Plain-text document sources
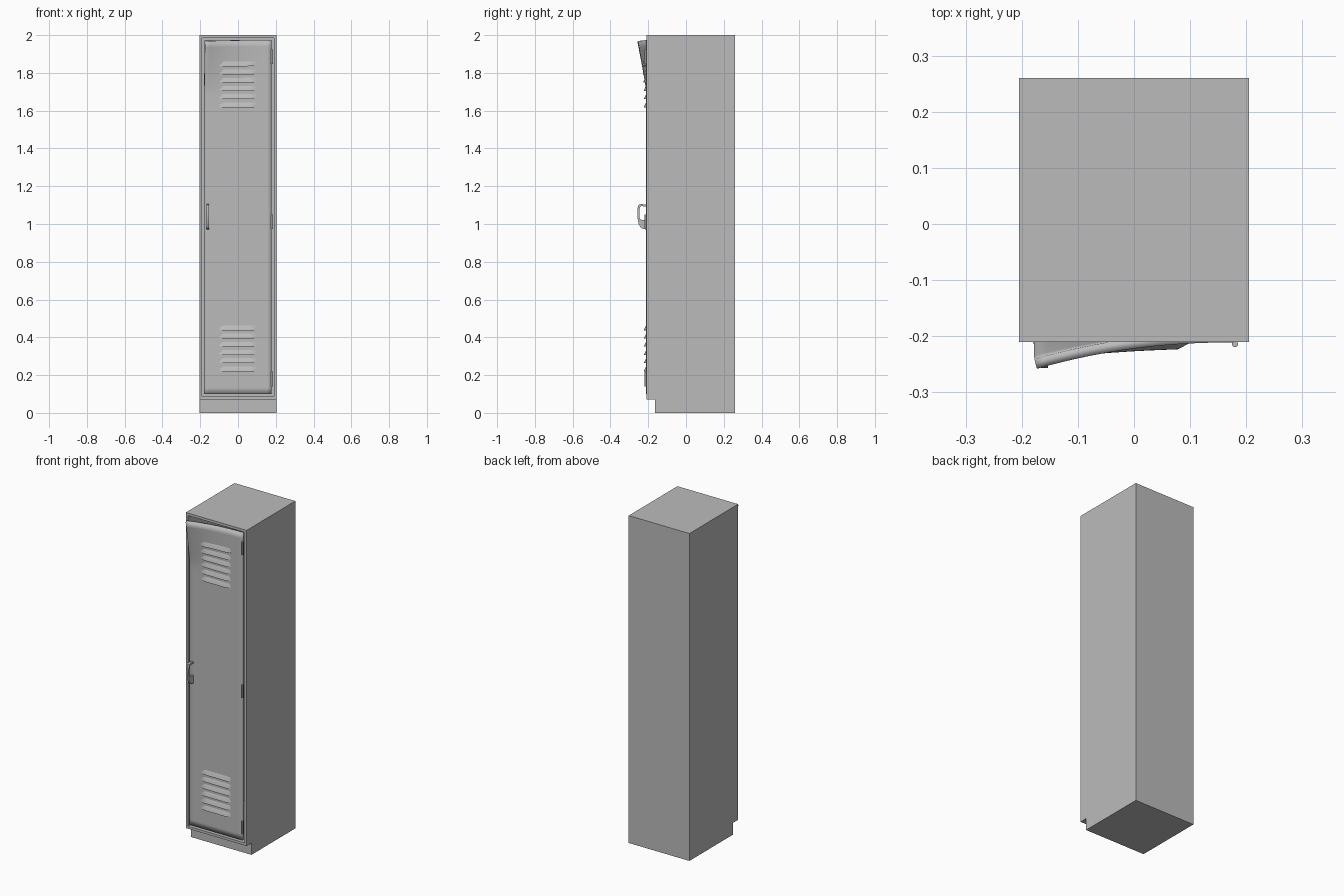
import bpy, bmesh, math
from mathutils import Vector, Matrix

cube = bpy.data.objects.get("Cube")
if cube:
    bpy.data.objects.remove(cube, do_unlink=True)

grey = bpy.data.materials.new("grey painted steel")
grey.use_nodes = True
colour = (0.5, 0.5, 0.5, 1)
grey.diffuse_color = colour
grey.node_tree.nodes["Principled BSDF"].inputs["Base Color"].default_value = colour

FRONT = -0.21                      # front plane of the cabinet
LEFT, RIGHT, LOW, HIGH = -0.179, 0.177, 0.1, 1.974   # door edges


def finish(name, bm, smooth=None):
    bmesh.ops.recalc_face_normals(bm, faces=bm.faces)
    mesh = bpy.data.meshes.new(name)
    bm.to_mesh(mesh)
    bm.free()
    mesh.materials.append(grey)
    ob = bpy.data.objects.new(name, mesh)
    bpy.context.collection.objects.link(ob)
    if smooth:
        bpy.ops.object.select_all(action='DESELECT')
        ob.select_set(True)
        bpy.context.view_layer.objects.active = ob
        bpy.ops.object.shade_smooth_by_angle(angle=math.radians(smooth))
    return ob


def extrude_profile(bm, outline, x0, x1):
    """Extrude a closed (y, z) outline from x0 to x1."""
    face = bm.faces.new([bm.verts.new((x0, y, z)) for y, z in outline])
    new = bmesh.ops.extrude_face_region(bm, geom=[face])["geom"]
    bmesh.ops.translate(bm, vec=(x1 - x0, 0, 0),
                        verts=[v for v in new if isinstance(v, bmesh.types.BMVert)])


def bend(p):
    """Pry the upper free corner of the door outward."""
    u = max(0, (RIGHT - p.x) / (RIGHT - LEFT))
    v = max(0, (p.z - 1.7) / (HIGH - 1.7))
    a = u ** 2.1 * v ** 1.15
    return Vector((p.x + 0.006 * a, p.y - 0.047 * a, p.z - 0.007 * a))


# Cabinet: side profile with toe recess, front inset and pushed in
bm = bmesh.new()
extrude_profile(bm, [(-0.163, 0), (0.26, 0), (0.26, 2), (FRONT, 2),
                     (FRONT, 0.072), (-0.163, 0.072)], -0.205, 0.205)
bmesh.ops.recalc_face_normals(bm, faces=bm.faces)
front = min(bm.faces, key=lambda f: f.calc_center_median().y)
bmesh.ops.inset_individual(bm, faces=[front], thickness=0.022)
new = bmesh.ops.extrude_face_region(bm, geom=[front])["geom"]
bmesh.ops.translate(bm, vec=(0, 0.455, 0),
                    verts=[v for v in new if isinstance(v, bmesh.types.BMVert)])
if front.is_valid:
    bmesh.ops.delete(bm, geom=[front], context='FACES_ONLY')
finish("cabinet_body", bm)

# Door: bent sheet with folded thickness
bm = bmesh.new()
bmesh.ops.create_grid(bm, x_segments=16, y_segments=56, size=0.5)
for v in bm.verts:
    x = LEFT + (v.co.x + 0.5) * (RIGHT - LEFT)
    z = LOW + (v.co.y + 0.5) * (HIGH - LOW)
    v.co = bend(Vector((x, FRONT - 0.001, z)))
bmesh.ops.recalc_face_normals(bm, faces=bm.faces)
if sum(f.normal.y for f in bm.faces) > 0:
    bmesh.ops.reverse_faces(bm, faces=bm.faces)
mesh = bpy.data.meshes.new("door")
bm.to_mesh(mesh)
bm.free()
mesh.materials.append(grey)
door = bpy.data.objects.new("door", mesh)
bpy.context.collection.objects.link(door)
bpy.context.view_layer.objects.active = door
door.select_set(True)
bpy.ops.object.shade_smooth_by_angle(angle=math.radians(35))
fold = door.modifiers.new("fold", 'SOLIDIFY')
fold.thickness = 0.018
fold.offset = -1
bpy.context.view_layer.objects.active = door
bpy.ops.object.modifier_move_to_index(modifier="fold", index=0)


# Louvres: pressed wedges that follow the bent door
def louvre_group(name, bottom, pitch):
    bm = bmesh.new()
    steps = 10
    for row in range(6):
        z = bottom + row * pitch
        rings = []
        for i in range(steps + 1):
            x = -0.097 + 0.194 * i / steps
            s = 0.15 if i in (0, steps) else 1
            section = [(FRONT + 0.003, z), (FRONT - 0.001 - 0.011 * s, z),
                       (FRONT - 0.001 - 0.010 * s, z + 0.006), (FRONT + 0.003, z + 0.034)]
            rings.append([bm.verts.new(bend(Vector((x, y, h)))) for y, h in section])
        for a, b in zip(rings, rings[1:]):
            for k in range(4):
                j = (k + 1) % 4
                bm.faces.new((a[k], a[j], b[j], b[k]))
        bm.faces.new(rings[0])
        bm.faces.new(rings[-1])
    finish(name, bm, 25)


louvre_group("upper_louvres", 1.618, 0.0435)
louvre_group("lower_louvres", 0.22, 0.0435)

# Handle: curved pull with solid lower end
bm = bmesh.new()
outer = [(-0.208, 1.102), (-0.238, 1.106), (-0.252, 1.1), (-0.257, 1.08),
         (-0.257, 1.035), (-0.251, 1.0), (-0.238, 0.978), (-0.208, 0.97)]
inner = [(-0.208, 1.092), (-0.236, 1.095), (-0.243, 1.09), (-0.246, 1.076),
         (-0.246, 1.035), (-0.243, 1.026), (-0.236, 1.022), (-0.208, 1.02)]
loops = [[[bm.verts.new((x, y, z)) for y, z in line] for line in (outer, inner)]
         for x in (-0.166, -0.153)]
(oa, ia), (ob, ib) = loops
for i in range(len(outer) - 1):
    for a, b in ((oa, ia), (ob, ib), (oa, ob), (ia, ib)):
        bm.faces.new((a[i], a[i + 1], b[i + 1], b[i]))
for i in (0, -1):
    bm.faces.new((oa[i], ia[i], ib[i], ob[i]))
finish("door_handle", bm, 35)

# Hinges: three knuckles on the fixed edge
for name, z in (("lower_hinge", 0.18), ("middle_hinge", 1.012), ("upper_hinge", 1.885)):
    bm = bmesh.new()
    bmesh.ops.create_cone(bm, cap_ends=True, segments=12, radius1=0.0055, radius2=0.0055,
                          depth=0.078, matrix=Matrix.Translation((0.18, -0.214, z)))
    finish(name, bm, 35)
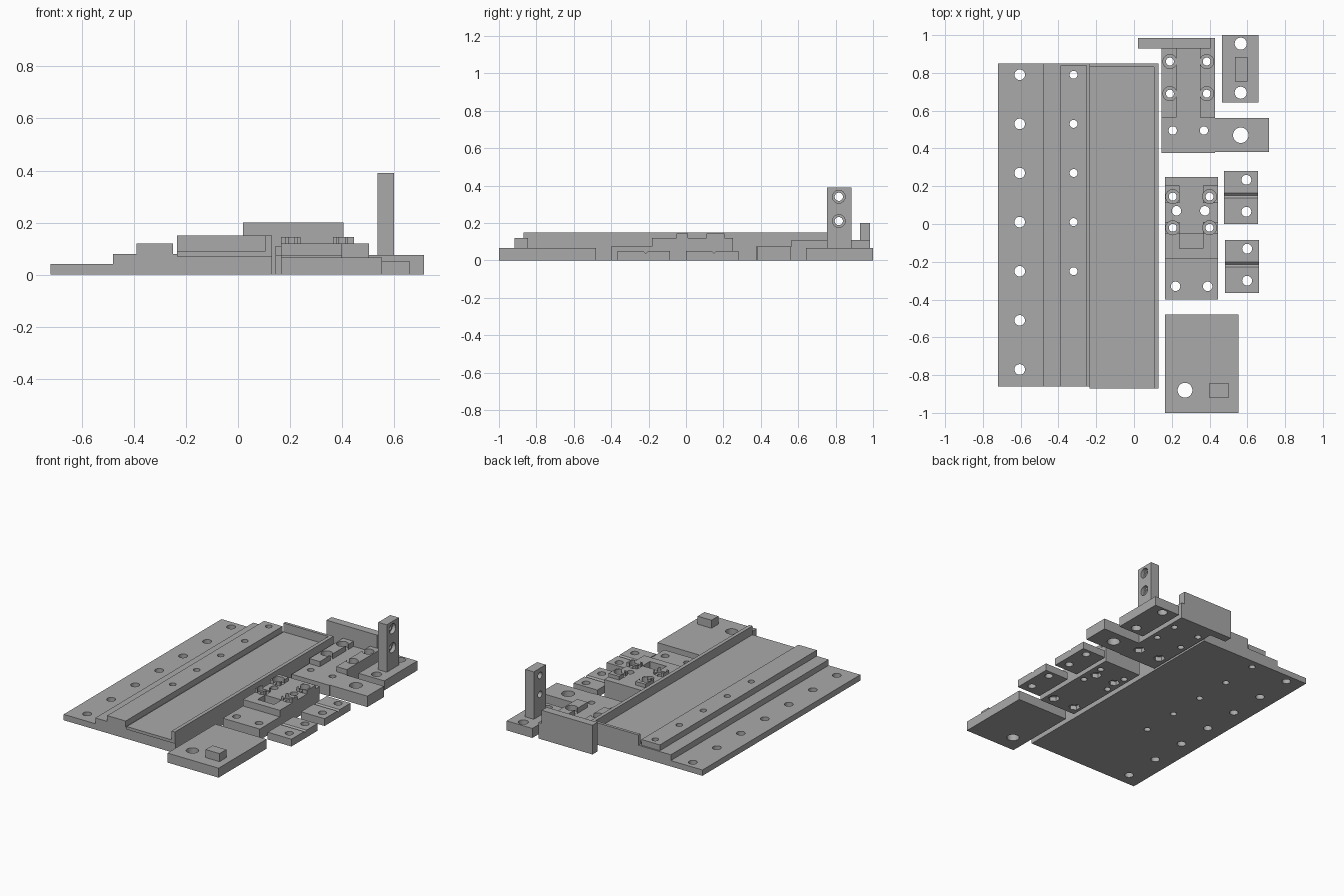
import bpy, bmesh, math
from mathutils import Matrix

if "Cube" in bpy.data.objects:
    bpy.data.objects.remove(bpy.data.objects["Cube"], do_unlink=True)

GREY = (0.4, 0.4, 0.4, 1)
mat = bpy.data.materials.new("plain grey")
mat.use_nodes = True
mat.diffuse_color = GREY
mat.node_tree.nodes["Principled BSDF"].inputs["Base Color"].default_value = GREY


def finish(name, bm):
    me = bpy.data.meshes.new(name)
    bmesh.ops.recalc_face_normals(bm, faces=bm.faces)
    bm.to_mesh(me)
    bm.free()
    me.materials.append(mat)
    ob = bpy.data.objects.new(name, me)
    bpy.context.collection.objects.link(ob)
    return ob


def box(name, x, y, z):
    """Box from three (low, high) ranges."""
    bm = bmesh.new()
    bmesh.ops.create_cube(bm, size=1)
    for v in bm.verts:
        v.co = [lo + (c + 0.5) * (hi - lo) for c, (lo, hi) in zip(v.co, (x, y, z))]
    return finish(name, bm)


def prism(name, points, axis, span):
    """Extrude a profile along x (points are y, z) or y (points are x, z)."""
    bm = bmesh.new()
    at = (lambda p, s: (s, *p)) if axis == "x" else (lambda p, s: (p[0], s, p[1]))
    face = bm.faces.new([bm.verts.new(at(p, span[0])) for p in points])
    ext = bmesh.ops.extrude_face_region(bm, geom=[face])["geom"]
    d = span[1] - span[0]
    bmesh.ops.translate(bm, vec=(d, 0, 0) if axis == "x" else (0, d, 0),
                        verts=[g for g in ext if isinstance(g, bmesh.types.BMVert)])
    return finish(name, bm)


def rod(r, centre, length, sides=32, axis="z"):
    bm = bmesh.new()
    bmesh.ops.create_cone(bm, cap_ends=True, segments=sides, radius1=r, radius2=r, depth=length)
    turn = Matrix.Rotation(math.pi / 2, 4, "Y") if axis == "x" else Matrix.Identity(4)
    bmesh.ops.transform(bm, matrix=Matrix.Translation(centre) @ turn, verts=bm.verts)
    return finish("cutter", bm)


def combine(target, tool, op="DIFFERENCE"):
    mod = target.modifiers.new("bool", "BOOLEAN")
    mod.operation, mod.solver, mod.object = op, "EXACT", tool
    with bpy.context.temp_override(object=target, active_object=target):
        bpy.ops.object.modifier_apply(modifier=mod.name)
    bpy.data.objects.remove(tool, do_unlink=True)


def drill(target, xs, ys, r):
    for x in xs:
        for y in ys:
            combine(target, rod(r, (x, y, 0.1), 0.6))


def sink(target, xs, ys, r, z, sides=32):
    """Shallow pocket centred on height z."""
    for x in xs:
        for y in ys:
            combine(target, rod(r, (x, y, z), 0.06, sides))


# Stepped bed plate with two rows of screw holes
wide_row = [0.79 - 0.26 * i for i in range(7)]
bed = prism("bed_plate", [(-0.72, 0), (-0.72, 0.04), (-0.48, 0.04), (-0.48, 0.08),
                          (-0.235, 0.08), (-0.235, 0.07), (0.13, 0.07), (0.13, 0)],
            "y", (-0.86, 0.85))
drill(bed, [-0.605], wide_row, 0.028)
drill(bed, [-0.32], wide_row[:5], 0.021)
strip = box("guide_strip", (-0.39, -0.25), (-0.86, 0.84), (0.08, 0.12))
drill(strip, [-0.32], wide_row[:5], 0.021)

# Shallow tray with a side wall and a back wall
tray = box("tray", (-0.235, 0.13), (-0.87, 0.85), (0.07, 0.15))
combine(tray, box("cutter", (-0.3, 0.105), (-0.9, 0.83), (0.09, 0.2)))

# Bracket: two rails, a low channel and a side lug
bracket = box("rail_bracket", (0.145, 0.43), (0.375, 0.94), (0, 0.11))
combine(bracket, box("cutter", (0.1, 0.5), (0.3, 0.565), (0.075, 0.2)))
combine(bracket, box("cutter", (0.225, 0.35), (0.5, 0.93), (0.075, 0.2)))
combine(bracket, box("lug", (0.3, 0.715), (0.38, 0.56), (0, 0.075)), "UNION")
drill(bracket, [0.19, 0.385], [0.86, 0.69], 0.021)
sink(bracket, [0.19, 0.385], [0.86, 0.69], 0.037, 0.105)
drill(bracket, [0.205, 0.37], [0.495], 0.022)
sink(bracket, [0.205, 0.37], [0.495], 0.038, 0, 6)
drill(bracket, [0.565], [0.47], 0.041)
box("bracket_end_wall", (0.02, 0.405), (0.93, 0.985), (0, 0.2))
box("bracket_wall_foot", (0.405, 0.43), (0.94, 0.985), (0, 0.11))

# Upright post on its foot plate
foot = box("post_foot", (0.465, 0.66), (0.642, 1.0), (0, 0.065))
drill(foot, [0.565], [0.955, 0.695], 0.032)
post = box("upright_post", (0.535, 0.6), (0.755, 0.885), (0.065, 0.39))
for z in (0.21, 0.34):
    combine(post, rod(0.022, (0.565, 0.817, z), 0.3, axis="x"))
    combine(post, rod(0.034, (0.6, 0.817, z), 0.05, axis="x"))

# Carriage: low front, raised back with four corner pads
carriage = prism("carriage", [(-0.4, 0), (-0.4, 0.075), (-0.182, 0.075), (-0.182, 0.12),
                              (0.25, 0.12), (0.25, 0)], "x", (0.165, 0.445))
for x in ((0.165, 0.24), (0.365, 0.445)):
    for y in ((-0.05, 0.01), (0.11, 0.205)):
        combine(carriage, box("pad", x, y, (0.1, 0.145)), "UNION")
combine(carriage, box("cutter", (0.24, 0.365), (-0.13, -0.05), (0.06, 0.2)))
drill(carriage, [0.205, 0.4], [0.145, -0.02], 0.021)
sink(carriage, [0.205, 0.4], [0.145, -0.02], 0.037, 0.14)
drill(carriage, [0.225, 0.375], [0.07], 0.025)
sink(carriage, [0.225, 0.375], [0.07], 0.036, 0, 6)
drill(carriage, [0.22, 0.39], [-0.33], 0.025)
sink(carriage, [0.22, 0.39], [-0.33], 0.038, 0, 6)

# Two small clamps with a V groove across the top
for name, x, y in (("back_clamp", 0.477, 0.0), ("front_clamp", 0.481, -0.365)):
    groove = y + 0.15
    clamp = prism(name, [(y, 0), (y, 0.05), (groove - 0.013, 0.05), (groove, 0.038),
                         (groove + 0.013, 0.05), (y + 0.28, 0.05), (y + 0.28, 0)],
                  "x", (x, x + 0.18))
    drill(clamp, [x + 0.118], [y + 0.065, y + 0.234], 0.026)

# Front plate with a locating block
plate = box("front_plate", (0.165, 0.553), (-1.0, -0.48), (0, 0.065))
drill(plate, [0.27], [-0.88], 0.039)
box("locating_block", (0.398, 0.503), (-0.918, -0.845), (0.065, 0.12))
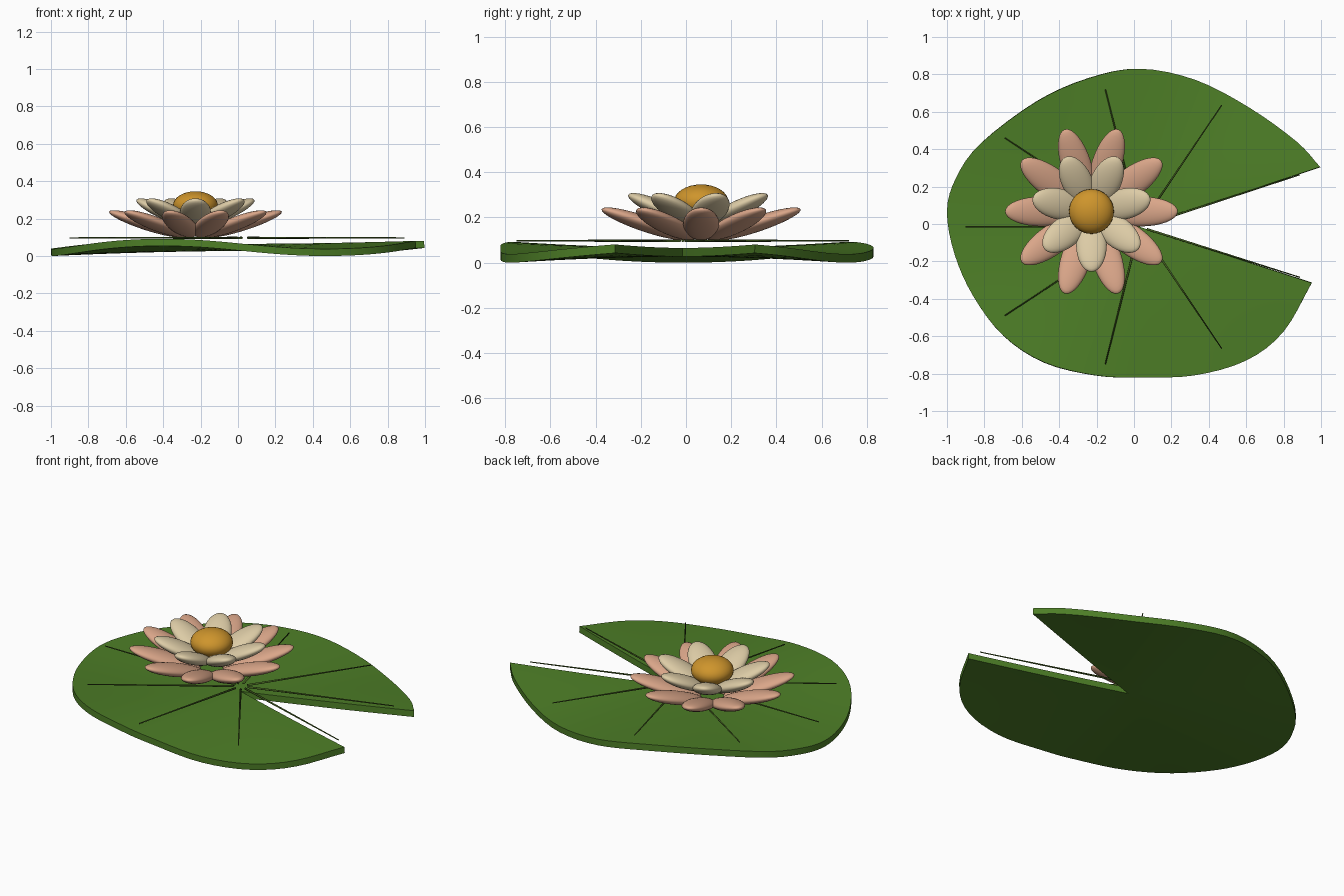
import bpy, bmesh
from math import sin, cos, pi, radians, atan2
from mathutils import Vector, Matrix

if "Cube" in bpy.data.objects:
    bpy.data.objects.remove(bpy.data.objects["Cube"])


def material(name, rgb):
    m = bpy.data.materials.new(name)
    m.diffuse_color = (*rgb, 1)
    m.use_nodes = True
    m.node_tree.nodes["Principled BSDF"].inputs["Base Color"].default_value = m.diffuse_color
    return m


GREEN = material("leaf_green", (0.075, 0.21, 0.02))
VEIN = material("vein_green", (0.06, 0.12, 0.015))
PINK = material("petal_pink", (0.70, 0.38, 0.25))
CREAM = material("petal_cream", (0.72, 0.60, 0.38))
GOLD = material("centre_gold", (0.62, 0.30, 0.025))


def add_object(name, bm, mat):
    mesh = bpy.data.meshes.new(name)
    bmesh.ops.recalc_face_normals(bm, faces=bm.faces)
    for f in bm.faces:
        f.smooth = True
    bm.to_mesh(mesh)
    bm.free()
    mesh.materials.append(mat)
    ob = bpy.data.objects.new(name, mesh)
    bpy.context.collection.objects.link(ob)
    return ob


# Lily pad: notched outline, shrunk towards the notch tip in rings, with a three-wave rim
TIP = Vector((0.03, -0.015))
OUTLINE = [Vector(p) for p in (
    (0.995, 0.305), (0.87, 0.44), (0.62, 0.62), (0.33, 0.77), (0.03, 0.83),
    (-0.24, 0.78), (-0.52, 0.655), (-0.82, 0.43), (-0.95, 0.25), (-1.0, 0.07),
    (-0.96, -0.16), (-0.86, -0.385), (-0.70, -0.595), (-0.48, -0.74),
    (-0.20, -0.81), (0.03, -0.82), (0.32, -0.81), (0.60, -0.73),
    (0.80, -0.575), (0.95, -0.315))]


def spline(pts, steps):
    ext = [2 * pts[0] - pts[1]] + pts + [2 * pts[-1] - pts[-2]]
    out = []
    for a, b, c, d in zip(ext, ext[1:], ext[2:], ext[3:]):
        for i in range(steps):
            t = i / steps
            out.append(0.5 * (2 * b + (c - a) * t + (2 * a - 5 * b + 4 * c - d) * t * t
                              + (3 * b - a - 3 * c + d) * t ** 3))
    return out + [pts[-1]]


bm = bmesh.new()
rim = spline(OUTLINE, 4)
tip = bm.verts.new((*TIP, 0.065))
previous = None
for s in (0.15, 0.3, 0.45, 0.6, 0.75, 0.88, 1.0):
    ring = []
    for p in rim:
        d = p - TIP
        z = 0.065 + 0.027 * s ** 1.8 * cos(3 * atan2(d.y, d.x))
        ring.append(bm.verts.new((*(TIP + d * s), z)))
    for i in range(len(rim) - 1):
        if previous:
            bm.faces.new((previous[i], ring[i], ring[i + 1], previous[i + 1]))
        else:
            bm.faces.new((tip, ring[i], ring[i + 1]))
    previous = ring
pad = add_object("lily_pad", bm, GREEN)
thick = pad.modifiers.new("thickness", 'SOLIDIFY')
thick.thickness = 0.038
thick.offset = -1
bpy.context.view_layer.objects.active = pad
pad.select_set(True)
bpy.ops.object.modifier_apply(modifier="thickness")
zmin = min(v.co.z for v in pad.data.vertices)
for v in pad.data.vertices:
    v.co.z -= zmin
bpy.ops.object.shade_smooth_by_angle(angle=radians(40))
pad.select_set(False)

# Veins: thin tapered rods lying level, just above the pad
for i, (angle, length) in enumerate((
        (18, 0.90), (56, 0.785), (104, 0.757), (146.6, 0.863), (180, 0.93),
        (213.4, 0.863), (256, 0.757), (304, 0.785), (342.5, 0.90))):
    bm = bmesh.new()
    bmesh.ops.create_cone(bm, cap_ends=True, segments=8, radius1=0.006,
                          radius2=0.003, depth=length - 0.04)
    bm.transform(Matrix.Translation((TIP.x, TIP.y, 0.097))
                 @ Matrix.Rotation(radians(angle), 4, 'Z')
                 @ Matrix.Translation(((length + 0.04) / 2, 0, 0))
                 @ Matrix.Rotation(pi / 2, 4, 'Y'))
    add_object(f"vein_{i + 1}", bm, VEIN)

# Flower: two rings of tilted ellipsoid petals and a flattened centre
FLOWER = Vector((-0.2275, 0.067, 0))


def ellipsoid(name, matrix, size, mat):
    bm = bmesh.new()
    bmesh.ops.create_uvsphere(bm, u_segments=32, v_segments=16, radius=1)
    bm.transform(Matrix.Translation(FLOWER) @ matrix @ Matrix.Diagonal((*size, 1)))
    add_object(name, bm, mat)


def petals(name, count, start, radius, z, tilt, size, mat):
    for i in range(count):
        m = (Matrix.Rotation(radians(start) + 2 * pi * i / count, 4, 'Z')
             @ Matrix.Translation((radius, 0, z))
             @ Matrix.Rotation(-radians(tilt), 4, 'Y'))
        ellipsoid(f"{name}_{i + 1}", m, size, mat)


petals("outer_petal", 10, 0, 0.262, 0.172, 18, (0.21, 0.08, 0.034), PINK)
petals("inner_petal", 7, 270, 0.178, 0.236, 24, (0.158, 0.082, 0.036), CREAM)
ellipsoid("flower_centre", Matrix.Translation((0, 0, 0.27)), (0.12, 0.12, 0.076), GOLD)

### [WORK ITEM]
Check the lines above and copy each one that includes "Rotation".

### [TASK OUTPUT]
    turn = Matrix.Rotation(math.pi / 2, 4, "Y") if axis == "x" else Matrix.Identity(4)
                 @ Matrix.Rotation(radians(angle), 4, 'Z')
                 @ Matrix.Rotation(pi / 2, 4, 'Y'))
        m = (Matrix.Rotation(radians(start) + 2 * pi * i / count, 4, 'Z')
             @ Matrix.Rotation(-radians(tilt), 4, 'Y'))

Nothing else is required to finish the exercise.